1. Defining hotness by anyone’s standards but your own
I’ve known guys who have not dated girls they found attractive because they were afraid they weren’t hot enough for their friends. These friends deserve a lot of aloneness. We are all blessed with individual tastes in terms of aesthetics and sexuality. We are complementary feeders in terms of partners. Letting magazines, friends or society generally decide what we think is hot may be hard to avoid, but it’s not impossible. Remember that the women in mainstream porn and on catwalks are all considered socially hot and the aesthetics there could hardly be more different. Remember that your friends are often wrong about a lot of things and the society thinks Tim Burton movies are ‘dark’. Do your best to question what they tell you to like and dislike.
2. Thinking or speaking of physical beauty as worthless
As a fat, hairy 36-year-old with the body of a pensioner and a severe case of RAF, pretending looks don’t matter would sound unbelievably self-serving. It’s also not true. If you’re paying attention to point #1 above, then pretending aesthetics aren’t important in choosing a partner, for instance, you’ll end up having to have sex with someone who doesn’t turn you on. Why would you do that? Yes, the emphasis our society puts on beauty is disproportionate, but let’s not throw the babes out with the bathwater. If we’re willing to value people for intelligence or creativity, why not value them for their beauty? Nobody earns natural smartness. Very beautiful people work at their beauty. Smart people can do good, but they can also do evil and Marilyn Monroe has brought me way more happiness than Albert Einstein, much as I love him. IF brains are a gift, so can looks be.

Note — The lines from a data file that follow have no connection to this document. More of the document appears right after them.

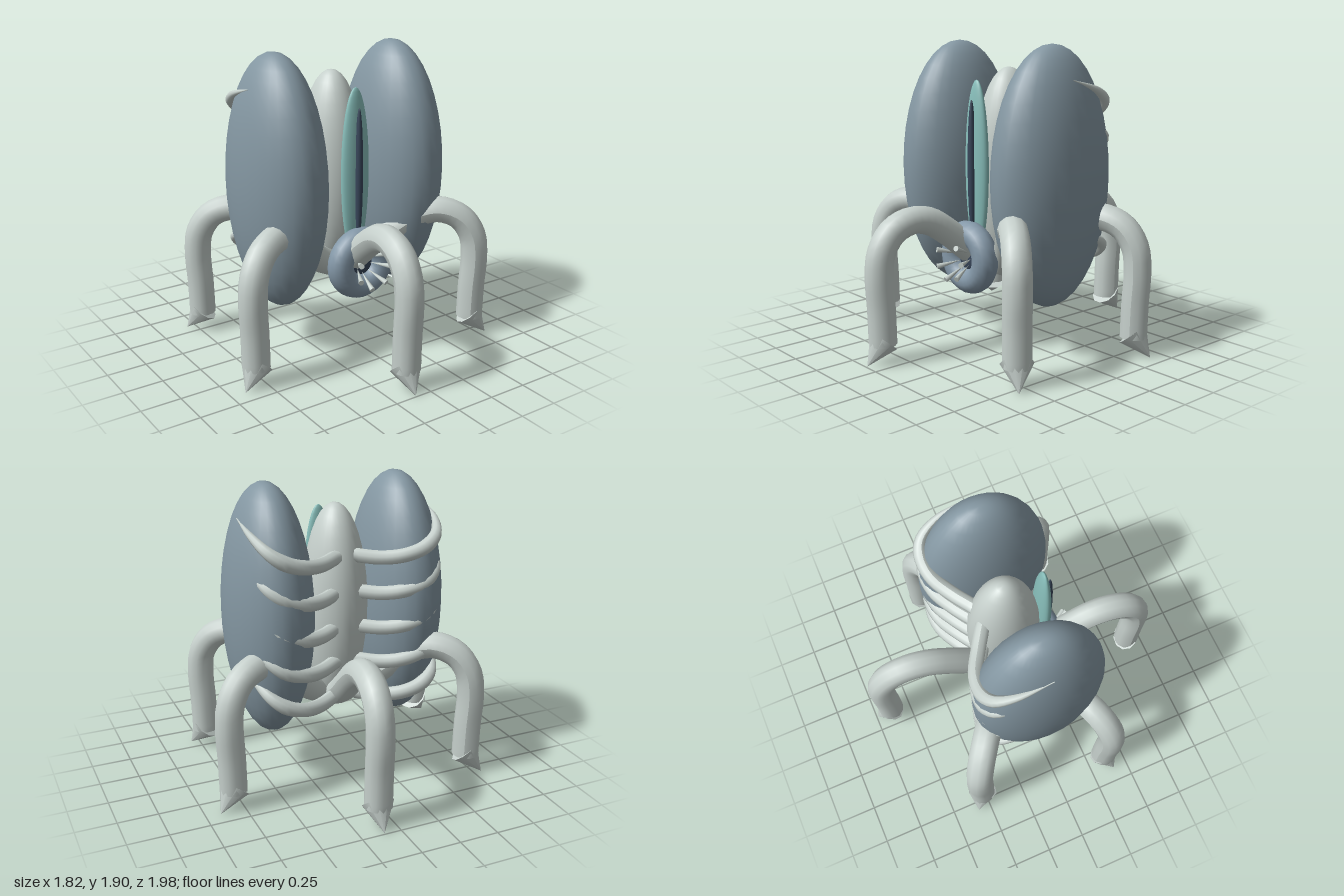
import * as THREE from 'three';

const mat = (name, color) => {
  const m = new THREE.MeshStandardMaterial({ color });
  m.name = name;
  return m;
};

export function createModel() {
  const model = new THREE.Group();
  model.name = 'sixLeggedCreature';
  const bone = mat('paleBone', 0xc6d0cc);
  const slate = mat('slateShell', 0x8497a2);
  const mouthBlue = mat('mouthBlue', 0x8498a8);
  const teal = mat('teal', 0x88bfbb);
  const dark = mat('darkNavy', 0x38465a);

  const add = (name, geometry, material, parent = model) => {
    const mesh = new THREE.Mesh(geometry, material);
    mesh.name = name;
    parent.add(mesh);
    return mesh;
  };
  const ellipsoid = (name, material, pos, radii) => {
    const mesh = add(name, new THREE.SphereGeometry(1, 28, 20), material);
    mesh.position.set(...pos);
    mesh.scale.set(...radii);
    return mesh;
  };

  // Tube whose radius follows taper(t) along a smooth path
  const taperedTube = (points, radius, taper, segments = 28, sides = 10) => {
    const curve = new THREE.CatmullRomCurve3(points.map(p => new THREE.Vector3(...p)));
    const geo = new THREE.TubeGeometry(curve, segments, radius, sides);
    const pos = geo.attributes.position;
    const v = new THREE.Vector3();
    for (let i = 0; i < pos.count; i++) {
      const t = Math.floor(i / (sides + 1)) / segments;
      const c = curve.getPointAt(t);
      v.fromBufferAttribute(pos, i).sub(c).multiplyScalar(taper(t)).add(c);
      pos.setXYZ(i, v.x, v.y, v.z);
    }
    geo.computeVertexNormals();
    return geo;
  };

  // Cone running from a base centre to a tip
  const spike = (name, base, tip, radius, sides, material, parent) => {
    const a = new THREE.Vector3(...base), b = new THREE.Vector3(...tip);
    const dir = b.clone().sub(a);
    const mesh = add(name, new THREE.ConeGeometry(radius, dir.length(), sides), material, parent);
    mesh.position.copy(a).add(b).multiplyScalar(0.5);
    mesh.quaternion.setFromUnitVectors(new THREE.Vector3(0, 1, 0), dir.normalize());
    return mesh;
  };

  // Body, front stripe and slit
  ellipsoid('body', bone, [0, 1.1, -0.045], [0.2, 0.65, 0.23]);
  ellipsoid('frontStripe', teal, [0, 1.14, 0.215], [0.1, 0.54, 0.045]);
  ellipsoid('frontSlit', dark, [0, 1.14, 0.257], [0.025, 0.42, 0.027]);

  // Side lobes and the ribs that wrap them from behind
  for (const s of [1, -1]) {
    const side = s > 0 ? 'left' : 'right';
    ellipsoid(side + 'Lobe', slate, [s * 0.435, 1.105, 0], [0.265, 0.8, 0.425]);
    for (let i = 0; i < 5; i++) {
      const dy = -0.225 * i;
      const path = [
        [0.06, 1.45, -0.2], [0.2, 1.44, -0.29], [0.33, 1.46, -0.36], [0.45, 1.5, -0.375],
        [0.54, 1.56, -0.34], [0.595, 1.63, -0.22], [0.613, 1.7, 0],
      ].map(([x, y, z]) => [s * x, y + dy, z]);
      const taper = t => (t < 0.5 ? 1 : Math.max(0.06, 1 - (t - 0.5) * 1.9));
      add(side + 'Rib', taperedTube(path, 0.045, taper), bone);
    }
  }

  // Ring mouth with a dark throat and a circle of teeth
  const mouth = new THREE.Group();
  mouth.name = 'mouth';
  mouth.position.set(0, 0.575, 0.28);
  model.add(mouth);
  add('mouthRing', new THREE.TorusGeometry(0.15, 0.082, 14, 28), mouthBlue, mouth);
  const throat = add('throat', new THREE.SphereGeometry(0.1, 20, 12), dark, mouth);
  throat.scale.z = 0.3;
  for (let i = 0; i < 7; i++) {
    const a = (i / 7) * Math.PI * 2;
    const c = Math.cos(a), n = Math.sin(a);
    spike('tooth', [c * 0.125, n * 0.125, 0.17], [c * 0.05, n * 0.05, 0.03], 0.018, 8, bone, mouth);
  }

  // Six arched legs with pointed feet, built along +x and turned about y
  const legGeo = taperedTube([
    [0.05, 0.5, 0], [0.22, 0.59, 0], [0.43, 0.76, 0], [0.55, 0.835, 0], [0.67, 0.855, 0],
    [0.8, 0.805, 0], [0.88, 0.69, 0], [0.9, 0.55, 0], [0.89, 0.33, 0], [0.885, 0.12, 0],
  ], 0.086, () => 1, 36, 12);
  for (let i = 0; i < 6; i++) {
    const leg = new THREE.Group();
    leg.name = 'leg';
    leg.rotation.y = -THREE.MathUtils.degToRad(36 + 60 * i);
    model.add(leg);
    add('legTube', legGeo, bone, leg);
    spike('foot', [0.88, 0.14, 0], [0.995, 0, 0], 0.1, 10, bone, leg);
  }
  return model;
}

3. Defining people by their hotness
I have some hot friends. God is good that way. Almost every one has a story of how they have not been taken seriously because of their looks. Now, this is partly blanket sexism that women still face on a daily basis in workplaces across Britain (and if you think it doesn’t exist or that it doesn’t matter, you’re an idiot), regardless of their looks, and it’s partly because the men and women dealing with them cannot see past their beauty. Perhaps people assume that God either gives you brains or beauty (He doesn’t – there are lots of ugly, stupid people out there) or perhaps it is lust or insecurity, but hot women have problems beyond the obvious ones of harassment and unwanted attention. Perhaps the worst of these being to reduce a capable, smart, conservative, woman who writes poetry and loves Jesus to a single category based on just one of her gifts.
A friend told me a story of a pastor who, at a conference, stood his wife up and told the crowd to check out his hot wife. Whether that is okay or not depends, I think, largely on how she felt about it. Personally, I think it’s kind of sweet and a positive thing considering how weird and awkward Christians so often are about expressing appreciation for physical beauty. But if at some point he does not also have her applauded for her intelligence, her skill set, her morality, her kindness or her ability to whip his ass at Scrabble, he’s missed point #3. If he’s made her feel less than beautiful when she hasn’t looked like the women in Vogue or FHM, he’s missed point #1. And if you think it’s unacceptable despite these reasons, you may need to take a look at point #2.